• **SOURCE RECORDS**:
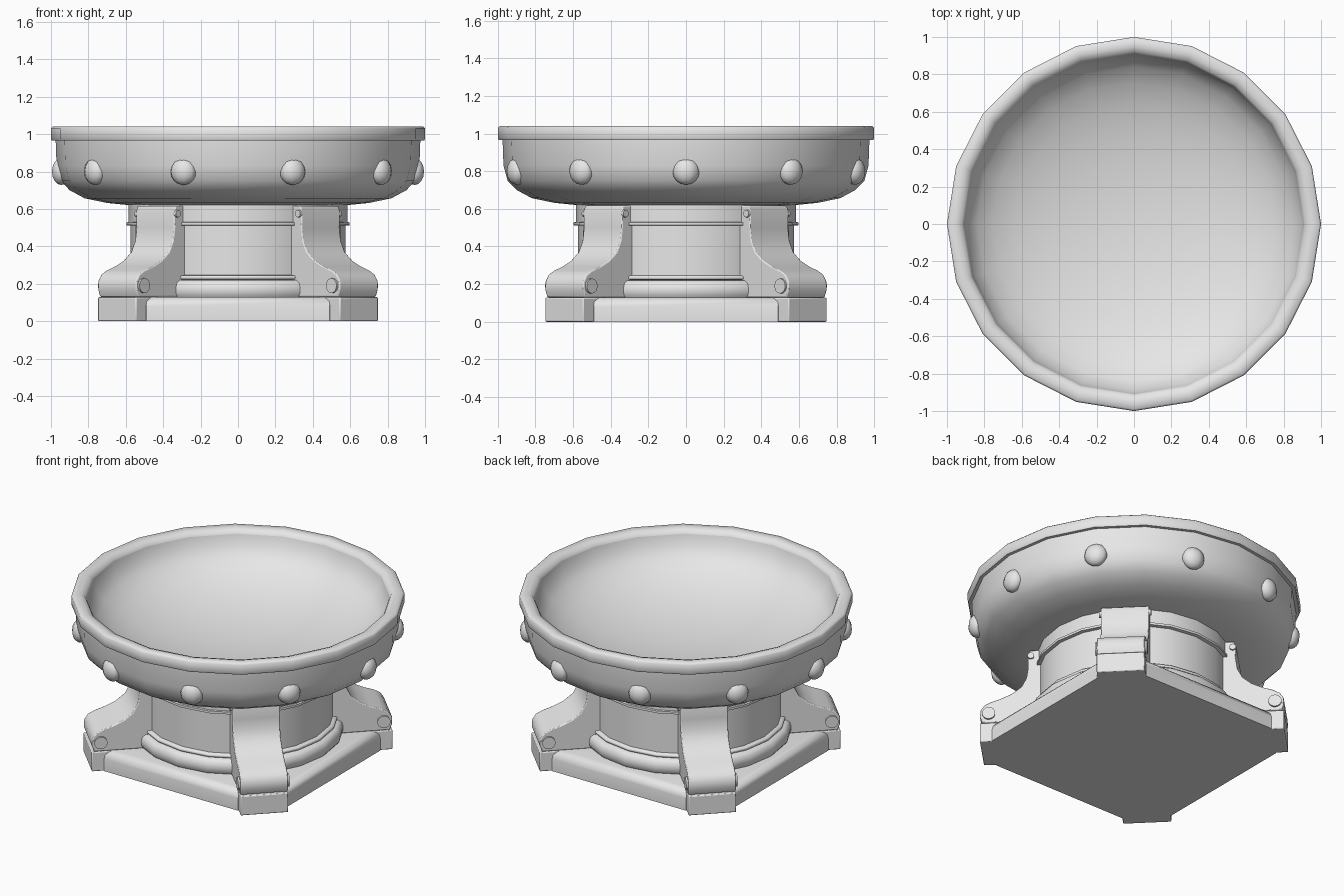
import bpy, bmesh
from math import pi, sin, cos, radians
from mathutils import Matrix, Vector

cube = bpy.data.objects.get("Cube")
if cube:
    bpy.data.objects.remove(cube, do_unlink=True)

stone = bpy.data.materials.new("grey_stone")
stone.use_nodes = True
GREY = (0.8, 0.8, 0.8, 1)
stone.diffuse_color = GREY
stone.node_tree.nodes["Principled BSDF"].inputs["Base Color"].default_value = GREY


def finish(name, bm, angle=40):
    """Turn a bmesh into a shaded object."""
    bmesh.ops.recalc_face_normals(bm, faces=bm.faces)
    mesh = bpy.data.meshes.new(name)
    bm.to_mesh(mesh)
    bm.free()
    mesh.materials.append(stone)
    obj = bpy.data.objects.new(name, mesh)
    bpy.context.collection.objects.link(obj)
    bpy.ops.object.select_all(action='DESELECT')
    obj.select_set(True)
    bpy.context.view_layer.objects.active = obj
    bpy.ops.object.shade_smooth_by_angle(angle=radians(angle))
    return obj


def lathe(name, profile, sides=20, angle=40):
    """Spin an (r, z) profile around the z axis."""
    bm = bmesh.new()
    pts = [bm.verts.new((r, 0, z)) for r, z in profile]
    edges = [bm.edges.new(pair) for pair in zip(pts, pts[1:])]
    bmesh.ops.spin(bm, geom=pts + edges, cent=(0, 0, 0), axis=(0, 0, 1),
                   angle=2 * pi, steps=sides, use_duplicate=False)
    bmesh.ops.remove_doubles(bm, verts=bm.verts, dist=1e-4)
    return finish(name, bm, angle)


def prism(bm, points, vector):
    """Extrude a closed outline along a vector; return the end face."""
    face = bm.faces.new([bm.verts.new(p) for p in points])
    ext = bmesh.ops.extrude_face_region(bm, geom=[face], use_keep_orig=True)["geom"]
    bmesh.ops.translate(bm, vec=vector, verts=[v for v in ext if isinstance(v, bmesh.types.BMVert)])
    return [f for f in ext if isinstance(f, bmesh.types.BMFace)][0]


# Bowl: outer shell, rim and hollow
lathe("bowl_shell", [(0, 0.62), (0.58, 0.62), (0.70, 0.632), (0.82, 0.657), (0.90, 0.70),
                     (0.948, 0.75), (0.97, 0.83), (0.975, 0.97)], angle=60)
lathe("bowl_rim", [(0.95, 0.965), (0.995, 0.965), (1.0, 0.975), (1.0, 1.03), (0.99, 1.04),
                   (0.95, 1.04), (0.92, 1.03), (0.91, 1.01)], angle=60)
depth = 0.33
lathe("bowl_hollow", [(0.91 * cos(a), 1.01 - depth * sin(a))
                      for a in [i * pi / 16 for i in range(9)]], angle=60)

# Ten studs around the bowl
bm = bmesh.new()
for i in range(10):
    turn = Matrix.Rotation(i * pi / 5, 4, 'Z')
    place = Matrix.Translation((0.945, 0, 0.80)) @ Matrix.Diagonal((0.052, 0.072, 0.072, 1))
    bmesh.ops.create_uvsphere(bm, u_segments=10, v_segments=8, radius=1, matrix=turn @ place)
finish("bowl_studs", bm, 60)

# Column with its mouldings
lathe("column", [(0.575, 0.12), (0.575, 0.52), (0.585, 0.53), (0.585, 0.63)])
lathe("column_upper_ring", [(0.57, 0.51), (0.597, 0.513), (0.597, 0.528), (0.57, 0.532)])
lathe("column_lower_ring", [(0.57, 0.222), (0.598, 0.224), (0.603, 0.234), (0.598, 0.244), (0.57, 0.246)], angle=60)
lathe("column_foot_ring", [(0.62, 0.125), (0.635, 0.145), (0.638, 0.175), (0.63, 0.205), (0.61, 0.22), (0.57, 0.222)], angle=60)

# Square base with cut corners and rounded upper edge
bm = bmesh.new()
a, b, top = 0.70, 0.49, 0.13
outline = [(a, -b), (a, b), (b, a), (-b, a), (-a, b), (-a, -b), (-b, -a), (b, -a)]
cap = prism(bm, [(x, y, 0) for x, y in outline], (0, 0, top))
bmesh.ops.bevel(bm, geom=list(cap.edges), offset=0.05, segments=3, profile=0.5, affect='EDGES')
finish("base_slab", bm)

# Four diagonal legs with corner blocks and pins
HALF = 0.145
LEG = [(0.50, 0.13), (0.90, 0.13), (0.915, 0.17), (0.913, 0.215), (0.89, 0.25), (0.85, 0.272),
       (0.79, 0.292), (0.72, 0.325), (0.665, 0.37), (0.635, 0.43), (0.625, 0.50),
       (0.628, 0.585), (0.615, 0.617), (0.50, 0.617)]
BLOCK = [(0.60, 0), (0.916, 0), (0.916, 0.128), (0.60, 0.128)]
PINS = [(0.862, 0.19, 0.04), (0.608, 0.575, 0.02)]
for side, angle in (("front_left", -45), ("back_left", 45), ("back_right", 135), ("front_right", -135)):
    turn = Matrix.Rotation(radians(angle), 4, 'Z')
    for part, shape in (("leg", LEG), ("corner_block", BLOCK)):
        bm = bmesh.new()
        prism(bm, [(r, -HALF, z) for r, z in shape], (0, 2 * HALF, 0))
        bm.transform(turn)
        obj = finish(f"{side}_{part}", bm)
        bevel = obj.modifiers.new("soft_edges", 'BEVEL')
        bevel.width, bevel.segments = 0.006, 2
        bevel.limit_method, bevel.angle_limit = 'ANGLE', radians(50)
    bm = bmesh.new()
    for r, z, radius in PINS:
        place = Matrix.Translation(Vector((r, 0, z))) @ Matrix.Rotation(pi / 2, 4, 'X')
        bmesh.ops.create_cone(bm, cap_ends=True, segments=14, radius1=radius, radius2=radius,
                              depth=2 * HALF + 0.024, matrix=turn @ place)
    finish(f"{side}_pins", bm)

• **WHAT IS NEEDED**:
Copy out each line of the listing that contains the word "shape".

• **RESULT**:
    for part, shape in (("leg", LEG), ("corner_block", BLOCK)):
        prism(bm, [(r, -HALF, z) for r, z in shape], (0, 2 * HALF, 0))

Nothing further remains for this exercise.